(Listed entries Opens)
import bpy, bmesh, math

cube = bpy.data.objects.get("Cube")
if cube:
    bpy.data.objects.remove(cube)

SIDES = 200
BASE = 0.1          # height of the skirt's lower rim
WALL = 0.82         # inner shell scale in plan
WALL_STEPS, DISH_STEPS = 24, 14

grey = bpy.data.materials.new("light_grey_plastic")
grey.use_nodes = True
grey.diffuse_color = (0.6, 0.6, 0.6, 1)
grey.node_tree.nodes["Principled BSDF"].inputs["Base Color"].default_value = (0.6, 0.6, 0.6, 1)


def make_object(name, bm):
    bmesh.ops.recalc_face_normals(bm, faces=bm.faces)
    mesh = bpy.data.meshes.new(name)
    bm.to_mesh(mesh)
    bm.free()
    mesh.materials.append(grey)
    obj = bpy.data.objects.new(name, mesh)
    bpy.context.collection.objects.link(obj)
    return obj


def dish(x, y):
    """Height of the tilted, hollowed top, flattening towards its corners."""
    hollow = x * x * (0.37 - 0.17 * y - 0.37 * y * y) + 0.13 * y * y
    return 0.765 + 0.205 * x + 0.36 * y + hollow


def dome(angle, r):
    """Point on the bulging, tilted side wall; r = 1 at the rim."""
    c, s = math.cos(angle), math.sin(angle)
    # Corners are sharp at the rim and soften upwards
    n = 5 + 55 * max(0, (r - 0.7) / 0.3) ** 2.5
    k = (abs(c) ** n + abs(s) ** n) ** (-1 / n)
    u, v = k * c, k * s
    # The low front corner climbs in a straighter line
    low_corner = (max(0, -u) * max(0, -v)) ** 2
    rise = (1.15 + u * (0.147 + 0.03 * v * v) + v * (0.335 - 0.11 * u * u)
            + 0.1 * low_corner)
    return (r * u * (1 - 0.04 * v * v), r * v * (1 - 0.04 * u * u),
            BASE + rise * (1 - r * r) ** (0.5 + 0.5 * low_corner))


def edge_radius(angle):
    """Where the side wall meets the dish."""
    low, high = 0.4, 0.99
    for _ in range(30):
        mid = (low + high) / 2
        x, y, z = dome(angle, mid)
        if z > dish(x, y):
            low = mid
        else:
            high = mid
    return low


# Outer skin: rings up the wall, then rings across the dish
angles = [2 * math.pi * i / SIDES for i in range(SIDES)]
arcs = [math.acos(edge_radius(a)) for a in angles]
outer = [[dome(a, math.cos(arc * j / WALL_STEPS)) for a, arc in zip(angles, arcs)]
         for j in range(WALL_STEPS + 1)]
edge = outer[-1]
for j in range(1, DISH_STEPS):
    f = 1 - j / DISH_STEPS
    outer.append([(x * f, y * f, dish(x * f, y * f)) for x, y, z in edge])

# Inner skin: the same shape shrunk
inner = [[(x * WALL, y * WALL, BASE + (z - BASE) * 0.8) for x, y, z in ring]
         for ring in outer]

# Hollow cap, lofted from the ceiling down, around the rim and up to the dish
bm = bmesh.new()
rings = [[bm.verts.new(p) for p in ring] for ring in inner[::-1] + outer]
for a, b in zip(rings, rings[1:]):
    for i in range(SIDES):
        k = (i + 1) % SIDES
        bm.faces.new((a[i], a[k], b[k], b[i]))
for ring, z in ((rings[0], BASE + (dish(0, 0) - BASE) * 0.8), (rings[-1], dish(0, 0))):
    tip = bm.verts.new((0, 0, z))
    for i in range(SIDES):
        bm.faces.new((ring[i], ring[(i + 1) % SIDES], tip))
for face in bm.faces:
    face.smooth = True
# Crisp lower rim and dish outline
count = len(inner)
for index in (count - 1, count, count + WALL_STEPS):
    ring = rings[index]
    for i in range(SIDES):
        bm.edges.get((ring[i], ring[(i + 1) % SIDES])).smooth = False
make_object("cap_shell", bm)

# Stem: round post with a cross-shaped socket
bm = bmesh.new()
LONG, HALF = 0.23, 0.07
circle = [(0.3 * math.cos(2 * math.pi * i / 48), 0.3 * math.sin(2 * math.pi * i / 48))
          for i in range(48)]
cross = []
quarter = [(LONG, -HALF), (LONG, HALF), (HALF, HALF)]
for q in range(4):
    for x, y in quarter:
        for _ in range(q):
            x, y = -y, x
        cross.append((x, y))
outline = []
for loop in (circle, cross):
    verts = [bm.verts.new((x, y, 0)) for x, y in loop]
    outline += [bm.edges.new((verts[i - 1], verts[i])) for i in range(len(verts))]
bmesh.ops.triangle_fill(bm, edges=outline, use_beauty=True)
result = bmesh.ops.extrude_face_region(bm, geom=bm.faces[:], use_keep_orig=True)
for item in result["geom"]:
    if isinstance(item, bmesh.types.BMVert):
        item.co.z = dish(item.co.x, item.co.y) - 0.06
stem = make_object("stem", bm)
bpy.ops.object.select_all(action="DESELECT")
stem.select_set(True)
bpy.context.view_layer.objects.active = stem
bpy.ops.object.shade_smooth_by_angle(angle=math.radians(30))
(Listed entries Closes)
(Listed entries Opens)
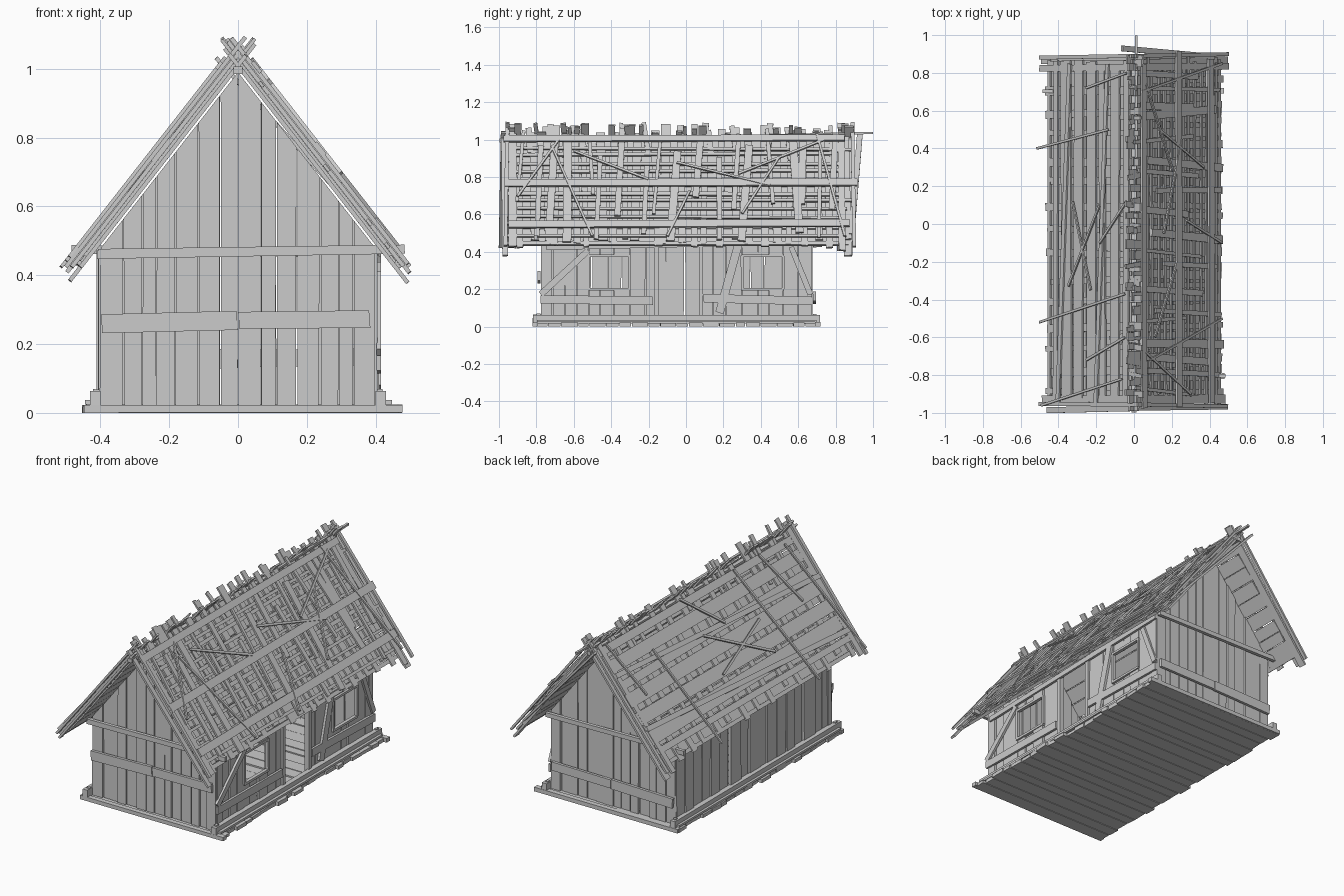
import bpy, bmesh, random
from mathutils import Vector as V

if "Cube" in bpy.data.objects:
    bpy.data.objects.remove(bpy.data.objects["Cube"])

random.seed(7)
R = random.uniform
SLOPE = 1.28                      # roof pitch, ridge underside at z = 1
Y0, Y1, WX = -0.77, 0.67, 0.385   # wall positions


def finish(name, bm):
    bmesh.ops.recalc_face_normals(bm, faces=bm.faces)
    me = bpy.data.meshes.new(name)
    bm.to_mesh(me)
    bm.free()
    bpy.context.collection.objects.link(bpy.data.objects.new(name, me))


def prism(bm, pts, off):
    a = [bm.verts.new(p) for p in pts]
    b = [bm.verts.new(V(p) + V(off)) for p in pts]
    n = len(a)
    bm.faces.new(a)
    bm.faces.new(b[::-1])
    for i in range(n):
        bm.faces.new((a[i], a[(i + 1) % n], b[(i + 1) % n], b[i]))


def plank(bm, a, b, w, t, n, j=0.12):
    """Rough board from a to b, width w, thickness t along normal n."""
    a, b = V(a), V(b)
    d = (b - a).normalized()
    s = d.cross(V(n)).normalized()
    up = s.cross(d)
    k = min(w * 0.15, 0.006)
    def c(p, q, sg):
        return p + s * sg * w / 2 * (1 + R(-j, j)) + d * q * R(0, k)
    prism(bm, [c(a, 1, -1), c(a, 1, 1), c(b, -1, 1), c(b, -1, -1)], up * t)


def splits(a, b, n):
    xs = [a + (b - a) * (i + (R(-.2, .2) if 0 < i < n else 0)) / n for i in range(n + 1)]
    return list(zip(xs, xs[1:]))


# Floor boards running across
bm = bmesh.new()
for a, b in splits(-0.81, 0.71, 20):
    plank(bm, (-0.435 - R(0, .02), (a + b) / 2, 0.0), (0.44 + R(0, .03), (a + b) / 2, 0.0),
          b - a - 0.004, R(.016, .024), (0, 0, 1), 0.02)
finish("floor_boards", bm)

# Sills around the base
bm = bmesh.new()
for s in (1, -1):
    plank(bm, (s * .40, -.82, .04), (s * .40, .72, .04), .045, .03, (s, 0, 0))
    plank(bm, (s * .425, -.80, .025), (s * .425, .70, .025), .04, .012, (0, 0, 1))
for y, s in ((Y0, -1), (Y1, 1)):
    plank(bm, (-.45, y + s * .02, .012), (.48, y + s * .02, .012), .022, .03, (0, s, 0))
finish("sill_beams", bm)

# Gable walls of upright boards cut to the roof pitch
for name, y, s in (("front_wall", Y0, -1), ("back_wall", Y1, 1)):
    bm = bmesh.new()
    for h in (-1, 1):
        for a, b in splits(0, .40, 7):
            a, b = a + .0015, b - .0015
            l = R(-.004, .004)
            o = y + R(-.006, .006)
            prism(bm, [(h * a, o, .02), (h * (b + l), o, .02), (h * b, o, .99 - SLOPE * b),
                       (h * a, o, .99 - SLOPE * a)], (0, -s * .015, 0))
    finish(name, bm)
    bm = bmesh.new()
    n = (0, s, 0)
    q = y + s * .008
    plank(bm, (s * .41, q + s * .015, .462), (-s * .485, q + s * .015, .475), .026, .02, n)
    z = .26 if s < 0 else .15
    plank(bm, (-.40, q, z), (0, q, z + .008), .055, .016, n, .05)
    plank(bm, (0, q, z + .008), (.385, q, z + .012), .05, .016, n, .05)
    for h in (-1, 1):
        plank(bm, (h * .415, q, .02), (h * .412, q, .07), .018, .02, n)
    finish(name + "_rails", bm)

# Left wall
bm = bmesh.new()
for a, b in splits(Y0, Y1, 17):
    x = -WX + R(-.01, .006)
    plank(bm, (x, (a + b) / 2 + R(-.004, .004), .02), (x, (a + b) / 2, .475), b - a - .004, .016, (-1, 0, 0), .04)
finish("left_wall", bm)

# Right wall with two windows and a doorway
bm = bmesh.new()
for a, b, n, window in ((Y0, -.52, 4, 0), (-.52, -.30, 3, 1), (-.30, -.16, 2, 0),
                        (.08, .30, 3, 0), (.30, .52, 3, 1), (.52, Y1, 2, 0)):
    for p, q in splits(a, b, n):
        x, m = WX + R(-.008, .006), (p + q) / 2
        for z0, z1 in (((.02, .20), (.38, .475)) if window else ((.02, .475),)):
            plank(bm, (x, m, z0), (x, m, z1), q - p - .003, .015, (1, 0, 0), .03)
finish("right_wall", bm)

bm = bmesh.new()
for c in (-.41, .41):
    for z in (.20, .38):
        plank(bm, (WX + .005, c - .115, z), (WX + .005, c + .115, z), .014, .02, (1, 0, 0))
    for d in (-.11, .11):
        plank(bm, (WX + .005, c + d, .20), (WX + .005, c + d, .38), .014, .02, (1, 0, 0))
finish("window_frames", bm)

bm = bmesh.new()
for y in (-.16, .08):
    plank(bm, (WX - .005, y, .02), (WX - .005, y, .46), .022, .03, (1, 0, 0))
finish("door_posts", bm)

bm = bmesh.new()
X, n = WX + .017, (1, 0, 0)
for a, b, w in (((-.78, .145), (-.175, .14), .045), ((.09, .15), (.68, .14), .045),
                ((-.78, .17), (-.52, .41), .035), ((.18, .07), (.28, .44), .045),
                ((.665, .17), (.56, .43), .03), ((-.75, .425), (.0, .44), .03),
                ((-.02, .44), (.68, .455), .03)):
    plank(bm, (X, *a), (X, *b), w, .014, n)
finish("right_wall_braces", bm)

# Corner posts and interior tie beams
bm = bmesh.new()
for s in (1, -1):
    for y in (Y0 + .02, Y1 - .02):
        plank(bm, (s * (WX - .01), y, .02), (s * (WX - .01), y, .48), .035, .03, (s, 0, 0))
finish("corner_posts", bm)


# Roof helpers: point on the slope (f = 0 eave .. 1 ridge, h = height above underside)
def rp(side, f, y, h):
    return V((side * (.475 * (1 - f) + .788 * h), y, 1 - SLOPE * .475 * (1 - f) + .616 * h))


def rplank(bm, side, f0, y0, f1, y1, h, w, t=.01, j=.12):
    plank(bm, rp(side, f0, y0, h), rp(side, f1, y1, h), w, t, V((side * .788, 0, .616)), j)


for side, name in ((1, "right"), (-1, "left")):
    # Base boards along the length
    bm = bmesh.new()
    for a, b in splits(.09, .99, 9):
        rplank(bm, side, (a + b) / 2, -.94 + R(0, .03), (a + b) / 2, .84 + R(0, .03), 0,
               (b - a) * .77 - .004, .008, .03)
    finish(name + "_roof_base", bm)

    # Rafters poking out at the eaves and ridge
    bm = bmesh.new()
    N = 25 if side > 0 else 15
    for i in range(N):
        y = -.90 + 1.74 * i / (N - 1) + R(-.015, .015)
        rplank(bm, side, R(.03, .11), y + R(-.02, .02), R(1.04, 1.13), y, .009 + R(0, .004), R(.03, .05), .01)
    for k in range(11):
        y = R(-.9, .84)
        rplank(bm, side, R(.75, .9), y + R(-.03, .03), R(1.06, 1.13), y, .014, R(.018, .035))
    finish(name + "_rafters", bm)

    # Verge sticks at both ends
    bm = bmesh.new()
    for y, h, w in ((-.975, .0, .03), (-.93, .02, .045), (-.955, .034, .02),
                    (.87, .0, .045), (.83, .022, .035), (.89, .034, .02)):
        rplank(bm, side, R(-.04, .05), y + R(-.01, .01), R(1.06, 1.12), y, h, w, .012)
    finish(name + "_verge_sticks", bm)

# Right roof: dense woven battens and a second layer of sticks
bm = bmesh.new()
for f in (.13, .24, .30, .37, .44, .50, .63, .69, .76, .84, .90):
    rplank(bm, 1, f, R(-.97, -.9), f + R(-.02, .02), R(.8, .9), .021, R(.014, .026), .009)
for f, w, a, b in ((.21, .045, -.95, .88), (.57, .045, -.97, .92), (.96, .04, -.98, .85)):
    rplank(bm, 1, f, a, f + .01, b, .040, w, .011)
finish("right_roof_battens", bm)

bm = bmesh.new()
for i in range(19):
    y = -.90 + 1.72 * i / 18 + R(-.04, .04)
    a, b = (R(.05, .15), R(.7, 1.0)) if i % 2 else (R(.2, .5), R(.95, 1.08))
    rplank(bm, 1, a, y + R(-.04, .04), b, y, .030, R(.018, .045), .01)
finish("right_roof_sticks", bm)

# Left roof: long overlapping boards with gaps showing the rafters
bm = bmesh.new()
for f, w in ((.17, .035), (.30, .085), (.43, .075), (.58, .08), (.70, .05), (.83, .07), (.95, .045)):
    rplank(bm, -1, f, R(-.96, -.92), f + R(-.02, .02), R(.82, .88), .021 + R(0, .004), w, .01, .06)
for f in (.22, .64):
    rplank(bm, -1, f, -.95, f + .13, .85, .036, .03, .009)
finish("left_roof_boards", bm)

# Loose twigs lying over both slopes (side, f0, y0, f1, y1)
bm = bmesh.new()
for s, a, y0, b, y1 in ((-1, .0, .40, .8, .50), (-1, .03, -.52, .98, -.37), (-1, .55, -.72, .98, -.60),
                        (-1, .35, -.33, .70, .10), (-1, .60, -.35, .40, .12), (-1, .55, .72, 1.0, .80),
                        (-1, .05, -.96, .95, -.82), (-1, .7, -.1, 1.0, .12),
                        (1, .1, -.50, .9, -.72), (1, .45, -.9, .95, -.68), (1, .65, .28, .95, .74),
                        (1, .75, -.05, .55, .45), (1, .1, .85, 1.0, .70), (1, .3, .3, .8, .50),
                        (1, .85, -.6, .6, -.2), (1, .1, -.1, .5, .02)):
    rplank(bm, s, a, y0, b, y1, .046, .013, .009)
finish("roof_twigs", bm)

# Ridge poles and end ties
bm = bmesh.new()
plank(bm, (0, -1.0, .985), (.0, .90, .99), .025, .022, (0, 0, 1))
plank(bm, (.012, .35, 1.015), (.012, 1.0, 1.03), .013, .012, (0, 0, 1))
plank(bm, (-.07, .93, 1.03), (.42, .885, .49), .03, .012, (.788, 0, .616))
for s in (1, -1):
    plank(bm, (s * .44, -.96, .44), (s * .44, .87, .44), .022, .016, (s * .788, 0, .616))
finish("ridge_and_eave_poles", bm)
(Listed entries Closes)
(Listed entries Opens)
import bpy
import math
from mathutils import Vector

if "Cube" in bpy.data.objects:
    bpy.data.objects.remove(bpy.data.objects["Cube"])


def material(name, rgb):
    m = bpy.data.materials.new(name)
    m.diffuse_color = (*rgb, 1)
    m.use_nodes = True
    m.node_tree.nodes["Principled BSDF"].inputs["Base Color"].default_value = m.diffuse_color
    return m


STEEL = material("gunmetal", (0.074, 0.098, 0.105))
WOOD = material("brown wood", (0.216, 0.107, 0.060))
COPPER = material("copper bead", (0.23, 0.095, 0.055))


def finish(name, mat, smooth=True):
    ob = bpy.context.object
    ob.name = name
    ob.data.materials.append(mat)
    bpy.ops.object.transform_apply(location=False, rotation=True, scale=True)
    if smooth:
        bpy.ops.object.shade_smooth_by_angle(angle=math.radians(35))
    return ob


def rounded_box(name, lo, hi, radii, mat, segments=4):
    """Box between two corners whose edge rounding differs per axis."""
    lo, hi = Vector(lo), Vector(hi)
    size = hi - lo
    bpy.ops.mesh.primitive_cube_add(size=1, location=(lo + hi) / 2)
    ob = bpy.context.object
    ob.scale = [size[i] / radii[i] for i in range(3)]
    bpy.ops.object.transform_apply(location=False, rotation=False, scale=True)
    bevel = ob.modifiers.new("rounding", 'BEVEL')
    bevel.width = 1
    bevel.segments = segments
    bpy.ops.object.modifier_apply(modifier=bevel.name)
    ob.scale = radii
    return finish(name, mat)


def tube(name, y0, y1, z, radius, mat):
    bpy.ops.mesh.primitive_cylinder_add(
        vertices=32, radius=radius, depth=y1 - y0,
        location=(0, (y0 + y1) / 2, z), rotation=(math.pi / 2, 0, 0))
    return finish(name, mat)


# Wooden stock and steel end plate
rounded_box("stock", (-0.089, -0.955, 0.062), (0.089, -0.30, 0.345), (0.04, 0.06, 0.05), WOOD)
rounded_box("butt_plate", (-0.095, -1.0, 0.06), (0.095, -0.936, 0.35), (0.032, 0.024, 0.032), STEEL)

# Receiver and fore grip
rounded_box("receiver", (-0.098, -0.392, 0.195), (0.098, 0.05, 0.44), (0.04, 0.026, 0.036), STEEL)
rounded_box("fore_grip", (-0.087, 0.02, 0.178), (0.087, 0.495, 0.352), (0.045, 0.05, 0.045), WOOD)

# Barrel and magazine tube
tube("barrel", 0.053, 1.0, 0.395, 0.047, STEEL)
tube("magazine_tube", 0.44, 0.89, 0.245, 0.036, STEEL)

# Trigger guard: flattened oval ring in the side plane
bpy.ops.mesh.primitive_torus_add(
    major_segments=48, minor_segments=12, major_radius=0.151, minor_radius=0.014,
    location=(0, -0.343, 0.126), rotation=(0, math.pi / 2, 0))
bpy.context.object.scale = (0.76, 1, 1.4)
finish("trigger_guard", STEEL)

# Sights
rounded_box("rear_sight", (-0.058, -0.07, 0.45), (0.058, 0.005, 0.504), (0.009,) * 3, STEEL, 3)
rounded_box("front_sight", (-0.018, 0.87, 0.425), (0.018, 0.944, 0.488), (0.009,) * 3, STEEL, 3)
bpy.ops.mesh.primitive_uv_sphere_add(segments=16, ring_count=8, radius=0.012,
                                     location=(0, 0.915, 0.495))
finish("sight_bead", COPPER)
(Listed entries Closes)
= To do =
Among the lines above, find those with the string "radians" and copy them.

= Solution =
bpy.ops.object.shade_smooth_by_angle(angle=math.radians(30))
        bpy.ops.object.shade_smooth_by_angle(angle=math.radians(35))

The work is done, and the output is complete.